Task statement
Looking at the records below, count how many lines contain the string "plan". Give that number alone.

[Source texts of formatted documents]
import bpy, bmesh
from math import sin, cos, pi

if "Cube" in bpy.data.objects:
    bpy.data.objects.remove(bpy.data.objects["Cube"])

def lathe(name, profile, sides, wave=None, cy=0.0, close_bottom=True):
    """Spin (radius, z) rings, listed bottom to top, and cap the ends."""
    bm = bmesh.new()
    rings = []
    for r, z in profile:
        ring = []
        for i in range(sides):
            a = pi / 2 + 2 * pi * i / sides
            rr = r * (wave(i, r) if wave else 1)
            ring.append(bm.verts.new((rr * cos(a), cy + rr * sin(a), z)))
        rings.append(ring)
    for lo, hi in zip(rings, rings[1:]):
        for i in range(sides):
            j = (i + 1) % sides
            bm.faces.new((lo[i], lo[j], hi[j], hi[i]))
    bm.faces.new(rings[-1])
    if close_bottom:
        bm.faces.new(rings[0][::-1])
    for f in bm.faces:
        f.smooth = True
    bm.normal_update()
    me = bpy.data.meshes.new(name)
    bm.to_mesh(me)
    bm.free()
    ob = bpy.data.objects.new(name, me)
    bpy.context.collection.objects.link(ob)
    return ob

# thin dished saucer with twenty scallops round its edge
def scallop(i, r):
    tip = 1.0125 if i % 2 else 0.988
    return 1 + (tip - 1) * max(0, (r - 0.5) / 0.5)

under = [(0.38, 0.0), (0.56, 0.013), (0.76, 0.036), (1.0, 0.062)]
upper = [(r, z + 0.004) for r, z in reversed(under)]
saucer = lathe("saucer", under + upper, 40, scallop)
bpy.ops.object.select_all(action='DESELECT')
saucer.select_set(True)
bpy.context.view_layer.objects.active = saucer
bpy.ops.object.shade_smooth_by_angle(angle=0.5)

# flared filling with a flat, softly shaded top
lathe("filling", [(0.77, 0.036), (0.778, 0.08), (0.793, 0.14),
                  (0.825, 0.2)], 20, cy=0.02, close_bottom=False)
* * *
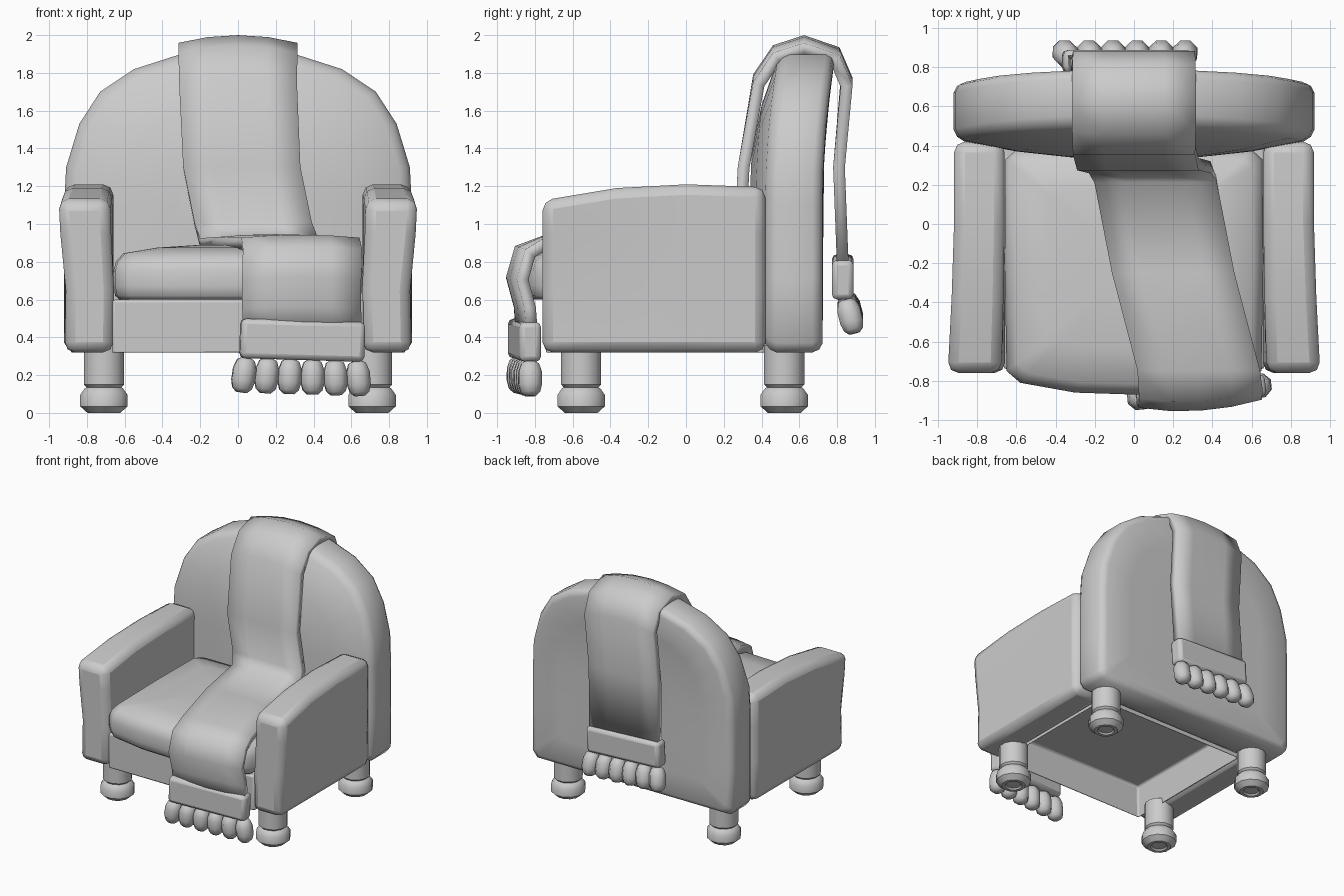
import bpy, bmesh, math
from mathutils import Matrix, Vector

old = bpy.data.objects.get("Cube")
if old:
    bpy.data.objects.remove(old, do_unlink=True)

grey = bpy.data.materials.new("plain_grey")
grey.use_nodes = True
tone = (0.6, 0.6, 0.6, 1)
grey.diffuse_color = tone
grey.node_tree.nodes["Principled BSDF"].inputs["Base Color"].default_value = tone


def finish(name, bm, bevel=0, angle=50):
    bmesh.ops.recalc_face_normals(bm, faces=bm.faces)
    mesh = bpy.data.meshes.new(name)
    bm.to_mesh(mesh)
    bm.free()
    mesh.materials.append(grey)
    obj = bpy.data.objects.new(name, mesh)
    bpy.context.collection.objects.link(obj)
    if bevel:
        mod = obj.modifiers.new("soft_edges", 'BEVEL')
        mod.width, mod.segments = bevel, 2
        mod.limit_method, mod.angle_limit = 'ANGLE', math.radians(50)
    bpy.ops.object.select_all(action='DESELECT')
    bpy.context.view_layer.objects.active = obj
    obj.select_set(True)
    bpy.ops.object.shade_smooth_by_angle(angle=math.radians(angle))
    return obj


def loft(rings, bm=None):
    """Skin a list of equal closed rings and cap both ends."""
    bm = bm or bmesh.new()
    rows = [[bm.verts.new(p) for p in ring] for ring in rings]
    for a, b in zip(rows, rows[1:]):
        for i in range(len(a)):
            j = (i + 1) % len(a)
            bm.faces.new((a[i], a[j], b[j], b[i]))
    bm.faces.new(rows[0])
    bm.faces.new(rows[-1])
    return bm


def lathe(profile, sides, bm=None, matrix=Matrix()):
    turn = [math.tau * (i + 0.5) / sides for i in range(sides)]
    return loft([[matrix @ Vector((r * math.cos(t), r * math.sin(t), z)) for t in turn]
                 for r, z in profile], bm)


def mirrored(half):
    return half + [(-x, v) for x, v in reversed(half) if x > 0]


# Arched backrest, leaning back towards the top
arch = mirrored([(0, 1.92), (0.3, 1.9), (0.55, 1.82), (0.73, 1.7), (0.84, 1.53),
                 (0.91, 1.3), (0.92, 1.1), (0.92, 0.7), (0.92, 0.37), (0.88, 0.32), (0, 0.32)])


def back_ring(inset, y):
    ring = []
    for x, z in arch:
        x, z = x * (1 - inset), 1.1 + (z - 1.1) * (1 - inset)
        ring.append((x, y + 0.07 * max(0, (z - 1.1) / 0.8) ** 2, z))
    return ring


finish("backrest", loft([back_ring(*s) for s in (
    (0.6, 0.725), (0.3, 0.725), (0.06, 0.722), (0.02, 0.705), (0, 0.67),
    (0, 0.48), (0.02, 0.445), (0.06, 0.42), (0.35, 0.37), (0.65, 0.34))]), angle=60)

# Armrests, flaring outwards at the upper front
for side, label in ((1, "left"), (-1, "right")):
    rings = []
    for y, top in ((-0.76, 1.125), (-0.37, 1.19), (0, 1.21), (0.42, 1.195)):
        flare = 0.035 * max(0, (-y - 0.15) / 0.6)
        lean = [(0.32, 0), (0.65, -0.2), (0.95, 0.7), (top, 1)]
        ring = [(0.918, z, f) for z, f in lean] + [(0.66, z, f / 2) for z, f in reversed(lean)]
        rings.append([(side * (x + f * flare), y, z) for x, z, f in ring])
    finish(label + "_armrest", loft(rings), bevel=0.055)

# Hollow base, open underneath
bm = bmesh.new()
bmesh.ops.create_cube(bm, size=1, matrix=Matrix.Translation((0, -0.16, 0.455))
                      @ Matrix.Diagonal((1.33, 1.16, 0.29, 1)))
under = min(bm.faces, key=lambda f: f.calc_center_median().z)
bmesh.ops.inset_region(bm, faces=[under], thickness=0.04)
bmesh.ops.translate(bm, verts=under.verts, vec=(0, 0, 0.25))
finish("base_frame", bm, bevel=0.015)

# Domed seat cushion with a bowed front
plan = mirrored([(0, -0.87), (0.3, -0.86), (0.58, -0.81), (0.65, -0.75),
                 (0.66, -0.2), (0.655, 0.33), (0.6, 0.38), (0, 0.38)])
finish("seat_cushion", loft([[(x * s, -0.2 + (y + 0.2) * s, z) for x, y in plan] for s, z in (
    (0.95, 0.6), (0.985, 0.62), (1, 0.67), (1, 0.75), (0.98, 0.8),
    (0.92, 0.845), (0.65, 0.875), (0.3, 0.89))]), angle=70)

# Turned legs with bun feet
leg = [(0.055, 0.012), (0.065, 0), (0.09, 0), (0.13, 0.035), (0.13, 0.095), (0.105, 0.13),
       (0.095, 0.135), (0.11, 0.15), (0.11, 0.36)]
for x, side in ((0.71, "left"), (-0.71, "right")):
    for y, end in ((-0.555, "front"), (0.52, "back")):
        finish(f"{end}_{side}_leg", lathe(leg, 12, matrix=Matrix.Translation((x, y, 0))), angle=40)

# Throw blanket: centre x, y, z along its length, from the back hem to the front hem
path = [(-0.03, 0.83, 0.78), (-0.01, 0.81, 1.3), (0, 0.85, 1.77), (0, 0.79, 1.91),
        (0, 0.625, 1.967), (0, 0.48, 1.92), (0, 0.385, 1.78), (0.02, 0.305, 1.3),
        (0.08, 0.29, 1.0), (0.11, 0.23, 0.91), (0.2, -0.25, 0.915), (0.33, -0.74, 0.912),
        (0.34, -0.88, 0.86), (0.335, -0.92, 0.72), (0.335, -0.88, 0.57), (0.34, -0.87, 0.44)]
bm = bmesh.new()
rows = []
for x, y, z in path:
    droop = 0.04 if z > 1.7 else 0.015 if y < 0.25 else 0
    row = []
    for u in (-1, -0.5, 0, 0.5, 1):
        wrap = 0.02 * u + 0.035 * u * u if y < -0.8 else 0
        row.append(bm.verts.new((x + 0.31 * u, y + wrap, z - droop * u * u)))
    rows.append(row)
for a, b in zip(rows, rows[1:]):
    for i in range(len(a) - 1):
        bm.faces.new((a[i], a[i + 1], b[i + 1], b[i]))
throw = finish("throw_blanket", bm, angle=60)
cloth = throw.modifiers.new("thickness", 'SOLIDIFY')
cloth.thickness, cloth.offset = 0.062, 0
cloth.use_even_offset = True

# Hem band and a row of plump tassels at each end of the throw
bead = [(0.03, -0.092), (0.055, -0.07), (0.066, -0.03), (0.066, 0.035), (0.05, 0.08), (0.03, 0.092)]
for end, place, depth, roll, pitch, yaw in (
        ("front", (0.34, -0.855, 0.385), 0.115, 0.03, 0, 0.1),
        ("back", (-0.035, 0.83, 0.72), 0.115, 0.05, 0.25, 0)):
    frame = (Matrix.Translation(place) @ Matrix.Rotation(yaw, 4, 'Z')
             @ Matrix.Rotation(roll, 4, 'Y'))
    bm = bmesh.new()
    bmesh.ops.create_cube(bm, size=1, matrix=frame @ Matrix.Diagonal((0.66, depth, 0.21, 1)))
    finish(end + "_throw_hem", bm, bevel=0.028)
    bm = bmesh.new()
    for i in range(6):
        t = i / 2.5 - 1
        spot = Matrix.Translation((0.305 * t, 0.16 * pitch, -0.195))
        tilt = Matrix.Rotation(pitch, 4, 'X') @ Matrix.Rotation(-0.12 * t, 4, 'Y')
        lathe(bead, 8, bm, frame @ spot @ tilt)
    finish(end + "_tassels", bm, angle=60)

Answer to this task
2